There are lots of ways to lower your risk of HIV and AIDS. You can:
- Use condoms every time you have sex
- Practice abstinence
- Avoid intravenous drugs
- Take PrEP
What’s PrEP? PrEP stands for pre-exposure prophylaxis. It’s a drug you take if you’re at risk for HIV to prevent the virus from taking hold in your system. When used correctly, it can reduce the risk of HIV from sex by 99 percent, and from needle use by nearly 75 percent. It’s not treatment for HIV—it’s prevention.
What Is PrEP and How Does It Work?

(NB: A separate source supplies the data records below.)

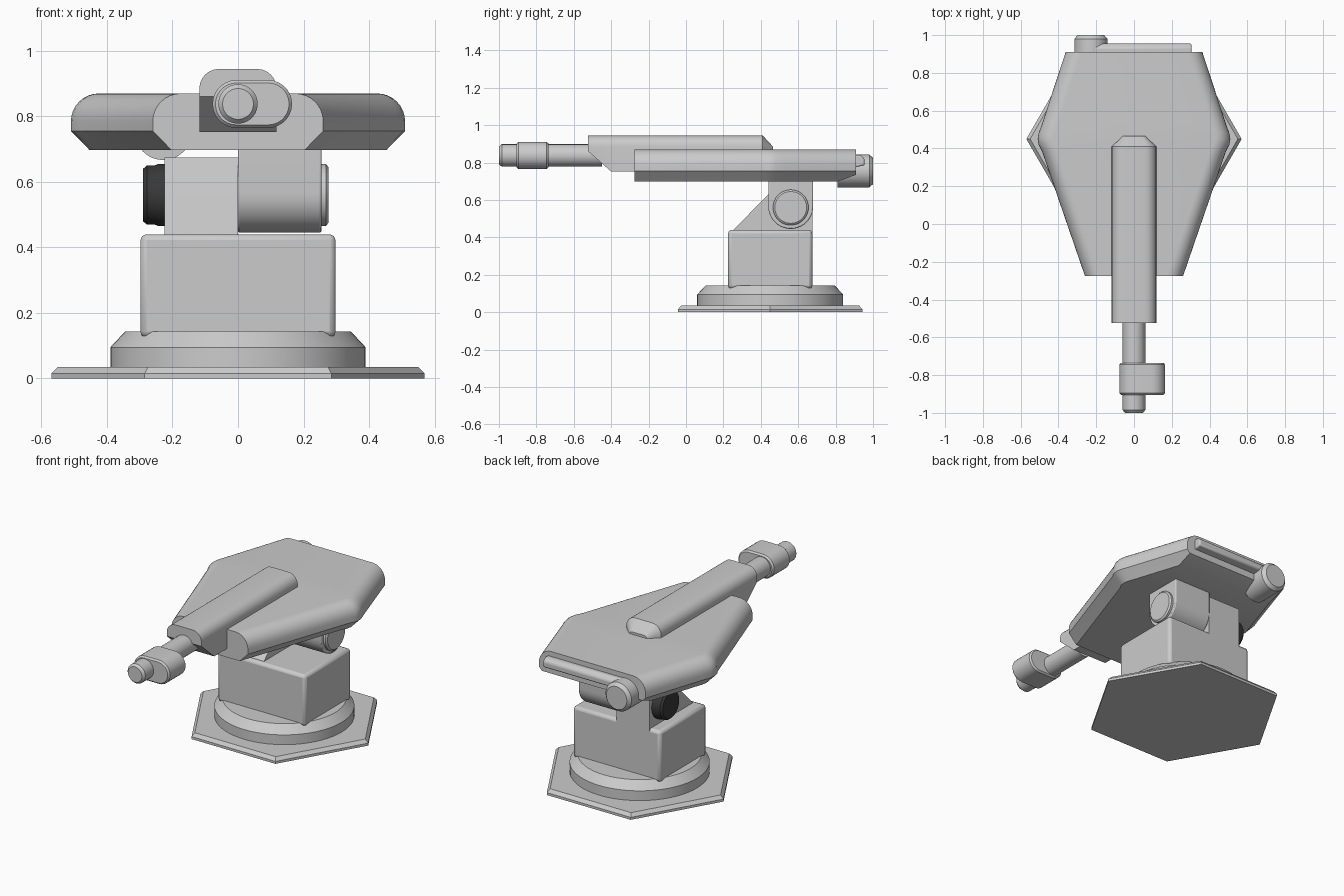
import bpy, bmesh, math
from mathutils import Vector

if "Cube" in bpy.data.objects:
    bpy.data.objects.remove(bpy.data.objects["Cube"])


def material(name, rgb):
    m = bpy.data.materials.new(name)
    m.diffuse_color = (*rgb, 1)
    m.use_nodes = True
    m.node_tree.nodes["Principled BSDF"].inputs["Base Color"].default_value = m.diffuse_color
    return m


GREY = material("light grey", (0.6, 0.6, 0.6))
DARK = material("dark rubber", (0.04, 0.04, 0.04))


def loft(name, rings, mat=GREY, bevel=0.0, angle=35):
    """Skin a stack of equal-length point rings and cap both ends."""
    bm = bmesh.new()
    vs = [[bm.verts.new(p) for p in r] for r in rings]
    n = len(rings[0])
    for a, b in zip(vs, vs[1:]):
        for i in range(n):
            j = (i + 1) % n
            bm.faces.new((a[i], a[j], b[j], b[i]))
    bm.faces.new(vs[0])
    bm.faces.new(vs[-1])
    bmesh.ops.recalc_face_normals(bm, faces=bm.faces)
    me = bpy.data.meshes.new(name)
    bm.to_mesh(me)
    bm.free()
    me.materials.append(mat)
    ob = bpy.data.objects.new(name, me)
    bpy.context.collection.objects.link(ob)
    bpy.ops.object.select_all(action='DESELECT')
    ob.select_set(True)
    bpy.context.view_layer.objects.active = ob
    bpy.ops.object.shade_smooth_by_angle(angle=math.radians(angle))
    if bevel:
        m = ob.modifiers.new("bevel", 'BEVEL')
        m.width, m.segments, m.limit_method = bevel, 2, 'ANGLE'
        m.angle_limit = math.radians(40)
    return ob


def lathe(name, axis, centre, profile, mat=GREY, n=48, phase=0.0):
    """Round part: profile is (radius, position along axis)."""
    rings = []
    for r, t in profile:
        ring = []
        for i in range(n):
            a = phase + math.tau * i / n
            p = [r * math.cos(a), r * math.sin(a)]
            p.insert(axis, t)
            ring.append(Vector(p) + Vector(centre))
        rings.append(ring)
    return loft(name, rings, mat)


def arc(cx, cy, r, a0, a1, n=10):
    return [(cx + r * math.cos(math.radians(a0 + (a1 - a0) * i / n)),
             cy + r * math.sin(math.radians(a0 + (a1 - a0) * i / n))) for i in range(n + 1)]


def prism_x(name, prof, x0, x1, bevel=0.0):
    return loft(name, [[(x, y, z) for y, z in prof] for x in (x0, x1)], bevel=bevel)


# Hexagonal foot plate and round turntable
lathe("foot_plate", 2, (0, 0.45, 0), [(0.57, 0), (0.57, 0.015), (0.55, 0.035)], n=6)
lathe("turntable", 2, (0, 0.45, 0), [(0.39, 0.03), (0.39, 0.095), (0.345, 0.143)], n=64)

# Pedestal block with sloped bracket on its left half
prism_x("pedestal", [(0.225, 0.125), (0.675, 0.125), (0.675, 0.44), (0.225, 0.44)],
        -0.298, 0.298, 0.018)
prism_x("bracket", [(0.23, 0.42), (0.25, 0.437), (0.485, 0.675), (0.675, 0.675), (0.675, 0.42)],
        -0.225, 0.0)

# U-shaped hinge knuckle and its end caps
prism_x("hinge_knuckle", arc(0.56, 0.565, 0.12, 180, 360, 20) + [(0.68, 0.72), (0.44, 0.72)],
        0.0, 0.255, 0.006)
lathe("right_hinge_cap", 0, (0, 0.56, 0.56), [(0.095, 0.24), (0.095, 0.268), (0.085, 0.276)])
lathe("left_hinge_knob", 0, (0, 0.56, 0.56),
      [(0.095, -0.22), (0.095, -0.243), (0.09, -0.255), (0.09, -0.278), (0.08, -0.29)], DARK)


# Hexagonal body: rounded upper edge, chamfered lower edge, flat front and back
def body_ring(z, inset, rear=0.91):
    rx = 0.362 + (0.91 - rear) * 0.34
    half = [(0.26, -0.275), (0.487, 0.385), (0.505, 0.42), (0.51, 0.45),
            (0.505, 0.48), (0.487, 0.53), (rx, rear)]
    pts = half + [(-x, y) for x, y in reversed(half)]
    return [(x - math.copysign(inset, x), y, z) for x, y in pts]


levels = [body_ring(0.698, 0.056, 0.81), body_ring(0.735, 0.02), body_ring(0.755, 0)]
levels += [body_ring(z, 0.085 - x) for x, z in arc(0, 0.785, 0.085, 0, 90, 8)]
loft("body", levels)

# Rear ledge and exhaust cylinder
loft("rear_ledge", [[(x, y, z) for y, z in
                     [(0.88, 0.77), (0.955, 0.785), (0.955, 0.82), (0.935, 0.84), (0.88, 0.84)]]
                    for x in (-0.23, 0.305)], bevel=0.008)
lathe("rear_cylinder", 1, (-0.228, 0, 0.755),
      [(0.088, 0.81), (0.088, 0.98), (0.07, 1.0)])


# Barrel housing: round-topped section along y
def housing_ring(y, zb, zt, w, r):
    pts = [(w, zb)] + arc(w - r, zt - r, r, 0, 90, 6)
    pts += arc(r - w, zt - r, r, 90, 180, 6) + [(-w, zb)]
    return [(x, y, z) for x, z in pts]


loft("barrel_housing", [housing_ring(-0.523, 0.86, 0.945, 0.118, 0.06),
                        housing_ring(-0.40, 0.752, 0.945, 0.118, 0.06),
                        housing_ring(0.41, 0.752, 0.945, 0.118, 0.06),
                        housing_ring(0.465, 0.752, 0.885, 0.06, 0.02)])

# Barrel with bevelled tip, and the offset capsule-shaped muzzle block
lathe("barrel", 1, (0, 0, 0.838), [(0.047, -1.0), (0.06, -0.985), (0.06, -0.45)])


def capsule(y, r):
    return [(x, y, z) for x, z in arc(0.092, 0.838, r, -90, 90, 14) + arc(-0.005, 0.838, r, 90, 270, 14)]


loft("muzzle_block", [capsule(-0.905, 0.064), capsule(-0.895, 0.073),
                      capsule(-0.745, 0.073), capsule(-0.735, 0.064)])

HIV is a retrovirus, which means it sneaks its DNA into immune cells and takes them over. PrEP is a daily medication that stops HIV from multiplying in your body.
Here are a few things to know about PrEP. The PrEP drugs don’t stay in your body very long, so they are most effective when you take them every day. PrEP also doesn’t prevent other STIs or unintended pregnancies, so you still have to use a condom when you have sex and avoid sharing needles.
Who Is PrEP for?
You should take PrEP if you:
- Have an HIV-positive partner
- Have multiple sexual partners or a partner with multiple partners and don’t know if they’re HIV-positive
- Don’t use condoms during sex
- Share needles
Men who have sex with men are at increased risk of HIV and should consider taking PrEP.
How Long Do You Need to Take PrEP for?
It takes about a week for PrEP to build up in your system enough to be effective, and you have to take it every day for maximum protection.
You can also lower your HIV risk in other ways, such as always using condoms. Maybe you’ve entered a relationship with someone who is HIV-negative and are committed to only having sex with that person. Or, you’ve stopped using intravenous drugs, which was your only risk factor.
There are lots of situations where you might not want to take PrEP, and that’s ok. It’s recommended that you keep taking the drug for a month after your last exposure, but if your risk of HIV becomes lower, you can stop taking PrEP. Just be sure to talk with your healthcare provider first to make sure it’s the right choice for you.
Are There Any Side Effects of PrEP?
Most people don’t get side effects from PrEP, and for the people who do, the side effects usually go away on their own after a few weeks.
Side effects may include:
- Nausea and abdominal pain
- Weight loss
Rare but serious side effects may include liver damage, kidney damage and lactic acid buildup.
After starting PrEP, you will need to see your healthcare provider at least every 3 months. You’ll get tested for HIV, talk about any medication side effects you might have, and may also test for other STDs, kidney function, or pregnancy if you need to.
I Think PrEP Is Right for Me. What Now?
Now that you know what PrEP is and how it can lower your risk of HIV, the next step is to talk to your healthcare provider about whether the drug is right for you. They can also help you with insurance or Medicaid coverage, or with payment assistance to make PrEP low cost or free, depending on your income.
You can find a healthcare provider at any NJFPL-supported health center. Our centers operate in all 21 counties of New Jersey. Visit njfpl.org to find the most convenient center for you.